Nelson's improved fitness has coincided with his terrific start this season, helping the Bruins come out of the gates with a 3-0 record. It's typically not a big deal in Westwood if UCLA wins its first three games, but after last season's opening-game loss to Cal State Fullerton, a 27-point loss to the University of Portland and a loss to Long Beach State, starting 3-0 is significant.

Head coach Ben Howland said they were going to make changes this season and were going to run more on offense. Though just three games into the season, it is very apparent that they are really looking to push it in transition. On rebounds or made baskets, new starting point guard Lazeric Jones is pushing the ball up the floor quickly and the wings and bigs are running with him, trying to attack early before the other team can set their defense. If Tyler Honeycutt or Nelson get a rebound, they are looking to push the ball up the court, which is something we didn't see a year ago. Through the first three games, UCLA is averaging seven more points per game than they did last year, and that includes Tuesday night's clunker vs. Pacific in which UCLA scored just 17 points in the second half.

Jones, who provides the Bruins with some real stability at the point guard position, might be the second biggest reason for UCLA's strong start. UCLA really struggled at that position last year, but Jones has come in and been a real difference-maker here in the early going. He' continues to make good decisions, and more importantly, is not turning the ball over. He is getting his teammates the ball on time and where they want it, and when he finds himself open, he is knocking down jumpers.

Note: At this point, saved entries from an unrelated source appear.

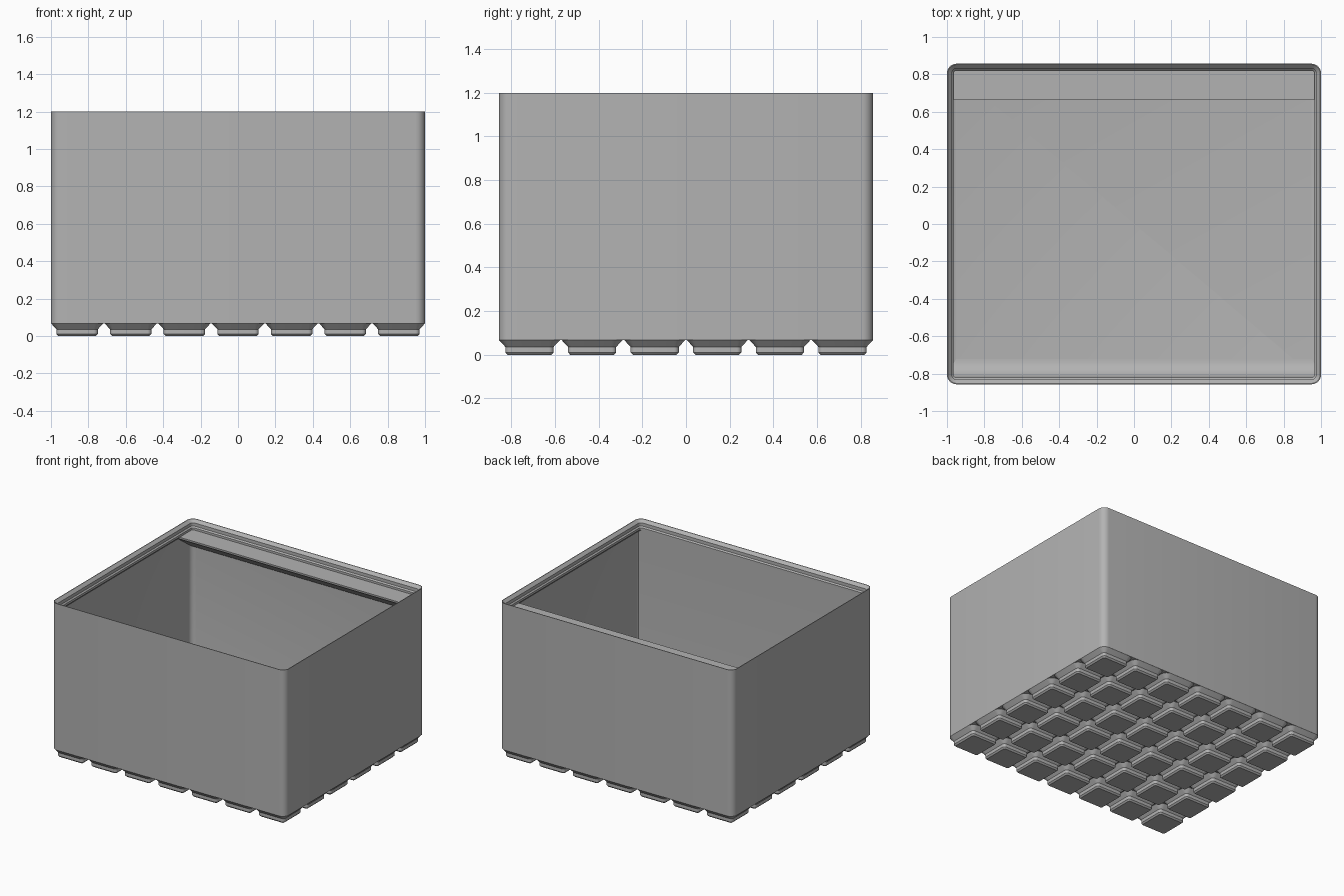
import bpy, bmesh, math

if "Cube" in bpy.data.objects:
    bpy.data.objects.remove(bpy.data.objects["Cube"])

HX, HY = 1.0, 0.857          # half width and half depth
COLS, ROWS = 7, 6
PITCH = 2.0068 / COLS
RADIUS = 0.051               # outer corner radius
FLOOR, BASE, TOP = 0.098, 0.068, 1.2

grey = bpy.data.materials.new("plain grey")
grey.use_nodes = True
grey.diffuse_color = (0.45, 0.45, 0.45, 1)
grey.node_tree.nodes["Principled BSDF"].inputs["Base Color"].default_value = grey.diffuse_color


def finish(name, bm):
    bmesh.ops.recalc_face_normals(bm, faces=bm.faces)
    mesh = bpy.data.meshes.new(name)
    bm.to_mesh(mesh)
    bm.free()
    obj = bpy.data.objects.new(name, mesh)
    bpy.context.collection.objects.link(obj)
    mesh.materials.append(grey)
    bpy.ops.object.select_all(action='DESELECT')
    obj.select_set(True)
    bpy.context.view_layer.objects.active = obj
    bpy.ops.object.shade_smooth_by_angle(angle=math.radians(30))
    return obj


def ring(bm, centre, hx, hy, inset, z, steps=6):
    """Rounded rectangle, shrunk by the inset."""
    r = max(RADIUS - inset, 0.004)
    verts = []
    for k, (sx, sy) in enumerate([(1, 1), (-1, 1), (-1, -1), (1, -1)]):
        for i in range(steps + 1):
            a = math.pi / 2 * (k + i / steps)
            verts.append(bm.verts.new((centre[0] + sx * (hx - inset - r) + r * math.cos(a),
                                       centre[1] + sy * (hy - inset - r) + r * math.sin(a), z)))
    return verts


def loft(bm, centre, hx, hy, profile):
    """Skin rounded rectangles along (inset, z) pairs and cap both ends."""
    rings = [ring(bm, centre, hx, hy, inset, z) for inset, z in profile]
    for a, b in zip(rings, rings[1:]):
        for i in range(len(a)):
            j = (i + 1) % len(a)
            bm.faces.new((a[i], a[j], b[j], b[i]))
    bm.faces.new(rings[0])
    bm.faces.new(rings[-1])


def prism(name, profile, half):
    """Extrude a (y, z) outline across the width."""
    bm = bmesh.new()
    face = bm.faces.new([bm.verts.new((-half, y, z)) for y, z in profile])
    new = bmesh.ops.extrude_face_region(bm, geom=[face])["geom"]
    bmesh.ops.translate(bm, vec=(2 * half, 0, 0),
                        verts=[v for v in new if isinstance(v, bmesh.types.BMVert)])
    return finish(name, bm)


# Box shell: outer wall, stacking lip, undercut, inner wall, rounded floor edge
WALL, LIP, FILLET = 0.013, 0.035, 0.038
shell = [(0, BASE), (0, TOP), (0.005, TOP), (0.026, 1.179), (0.026, 1.1545),
         (LIP, 1.145), (LIP, 1.1286), (WALL, 1.106)]
for i in range(6):
    a = math.pi / 2 * i / 5
    shell.append((WALL + FILLET * (1 - math.cos(a)), FLOOR + FILLET * (1 - math.sin(a))))
bm = bmesh.new()
loft(bm, (0, 0), HX, HY, shell)
finish("box_shell", bm)

# Grid of stepped feet
foot = [(0.040, 0), (0.0295, 0.0109), (0.0295, 0.036), (0, BASE)]
half = PITCH / 2 - 0.0034
bm = bmesh.new()
for c in range(COLS):
    for r in range(ROWS):
        loft(bm, ((c - (COLS - 1) / 2) * PITCH, (r - (ROWS - 1) / 2) * PITCH), half, half, foot)
finish("feet", bm)

# Front inner wall, flush with the lip, curving into the floor
SCOOP = 0.1
y0 = -HY + LIP
outline = [(-0.83, FLOOR - 0.01), (-0.83, 1.1286), (y0, 1.1286)]
for i in range(11):
    a = math.pi / 2 * i / 10
    outline.append((y0 + SCOOP * (1 - math.cos(a)), FLOOR + 0.0005 + SCOOP * (1 - math.sin(a))))
outline.append((y0 + SCOOP, FLOOR - 0.01))
prism("front_scoop", outline, 0.988)

# Label shelf along the back, with a sloping underside
prism("label_shelf", [(0.83, 1.1286), (0.665, 1.1286), (0.665, 1.118), (0.667, 1.113),
                      (0.672, 1.110), (0.83, 0.995)], 0.988)
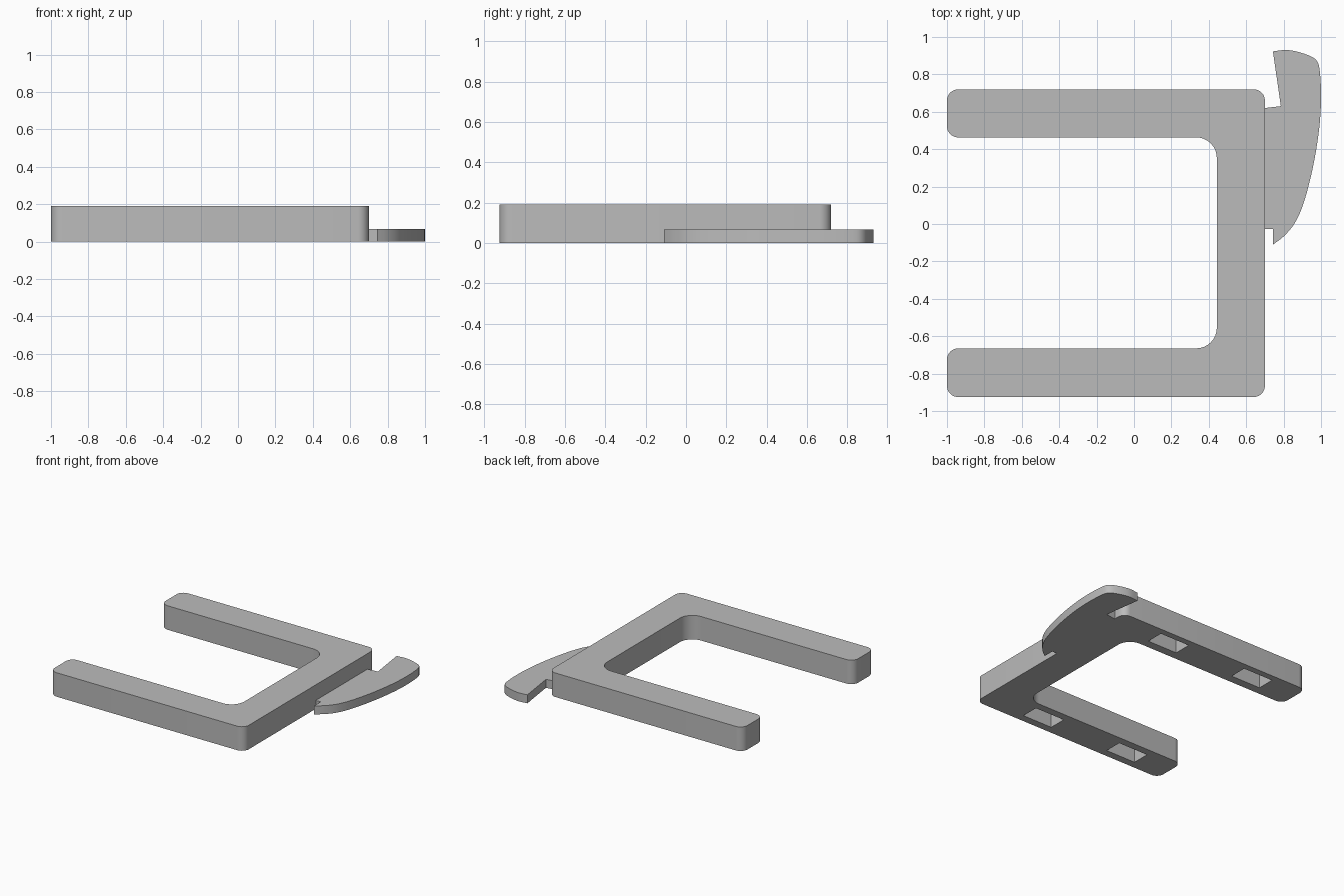
import bpy, bmesh, math
from mathutils import Vector
from mathutils.geometry import interpolate_bezier

cube = bpy.data.objects.get("Cube")
if cube:
    bpy.data.objects.remove(cube, do_unlink=True)

grey = bpy.data.materials.new("plain grey")
grey.use_nodes = True
colour = (0.5, 0.5, 0.5, 1)
grey.diffuse_color = colour
grey.node_tree.nodes["Principled BSDF"].inputs["Base Color"].default_value = colour


def extrude_outline(name, outline, height):
    """Solid prism standing on the ground plane."""
    bm = bmesh.new()
    base = bm.faces.new([bm.verts.new((p[0], p[1], 0)) for p in outline])
    top = bmesh.ops.extrude_face_region(bm, geom=[base])["geom"]
    bmesh.ops.translate(bm, vec=(0, 0, height),
                        verts=[g for g in top if isinstance(g, bmesh.types.BMVert)])
    bmesh.ops.recalc_face_normals(bm, faces=bm.faces)
    mesh = bpy.data.meshes.new(name)
    bm.to_mesh(mesh)
    bm.free()
    mesh.materials.append(grey)
    obj = bpy.data.objects.new(name, mesh)
    bpy.context.collection.objects.link(obj)
    return obj


def rounded(corners, steps=8):
    """Replace each (x, y, radius) right-angle corner by an arc."""
    points = []
    for i, (x, y, r) in enumerate(corners):
        here = Vector((x, y))
        before = Vector(corners[i - 1][:2]) - here
        after = Vector(corners[(i + 1) % len(corners)][:2]) - here
        u, v = before.normalized() * r, after.normalized() * r
        centre = here + u + v
        for k in range(steps + 1):
            a = math.pi / 2 * k / steps
            points.append(centre - v * math.cos(a) - u * math.sin(a))
    return points


def smooth_path(knots, steps=5):
    """Smooth curve through all the knots."""
    p = [Vector((x, y, 0)) for x, y in knots]
    p = [p[0]] + p + [p[-1]]
    points = [p[1]]
    for a, b, c, d in zip(p, p[1:], p[2:], p[3:]):
        points += interpolate_bezier(b, b + (c - a) / 6, c - (d - b) / 6, c, steps + 1)[1:]
    return points


def activate(obj):
    bpy.ops.object.select_all(action="DESELECT")
    obj.select_set(True)
    bpy.context.view_layer.objects.active = obj


# U-shaped frame with rounded outer and inner corners
OUT, IN = 0.06, 0.11
frame = extrude_outline("u_frame", rounded([
    (-1, -0.925, OUT), (0.7, -0.925, OUT), (0.7, 0.72, OUT), (-1, 0.72, OUT),
    (-1, 0.463, OUT), (0.443, 0.463, IN), (0.443, -0.665, IN), (-1, -0.665, OUT)]), 0.19)

# Rectangular pockets in the underside of both arms
for x in (-0.6, 0.18):
    for y in (0.6, -0.795):
        bpy.ops.mesh.primitive_cube_add(size=1, location=(x, y, 0))
        cutter = bpy.context.object
        cutter.name = "pocket_cutter"
        cutter.scale = (0.26, 0.14, 0.28)
        cutter.hide_render = True
        cut = frame.modifiers.new("pocket", "BOOLEAN")
        cut.operation = "DIFFERENCE"
        cut.solver = "EXACT"
        cut.object = cutter
        activate(frame)
        bpy.ops.object.modifier_apply(modifier=cut.name)
        bpy.data.objects.remove(cutter, do_unlink=True)

# Thin curved fin along the side of the frame
edge = smooth_path([
    (0.743, 0.923), (0.823, 0.93), (0.914, 0.909), (0.975, 0.875), (0.994, 0.81),
    (1, 0.67), (0.99, 0.51), (0.96, 0.32), (0.914, 0.134), (0.866, 0.016),
    (0.807, -0.06), (0.743, -0.11)])
neck = [(0.743, -0.027), (0.7, -0.027), (0.7, 0.62), (0.785, 0.63)]
fin = extrude_outline("side_fin", [p.xy for p in edge] + neck, 0.067)

for part in (frame, fin):
    activate(part)
    bpy.ops.object.shade_smooth_by_angle(angle=math.radians(30))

He's hitting 52% of his shots and is third on the team in scoring at just over 12 a game.

When changing the way a team plays, it is important to have a guy that has full command of the offense, and Jones has been that guy.

With the improved play of Nelson, tattoos and all, and the stability of Jones leading UCLA's new-look attack, the Bruins offense should be much more athletic and push the ball.

Three games do not make a season, but compared to last year, 3-0 looks pretty good.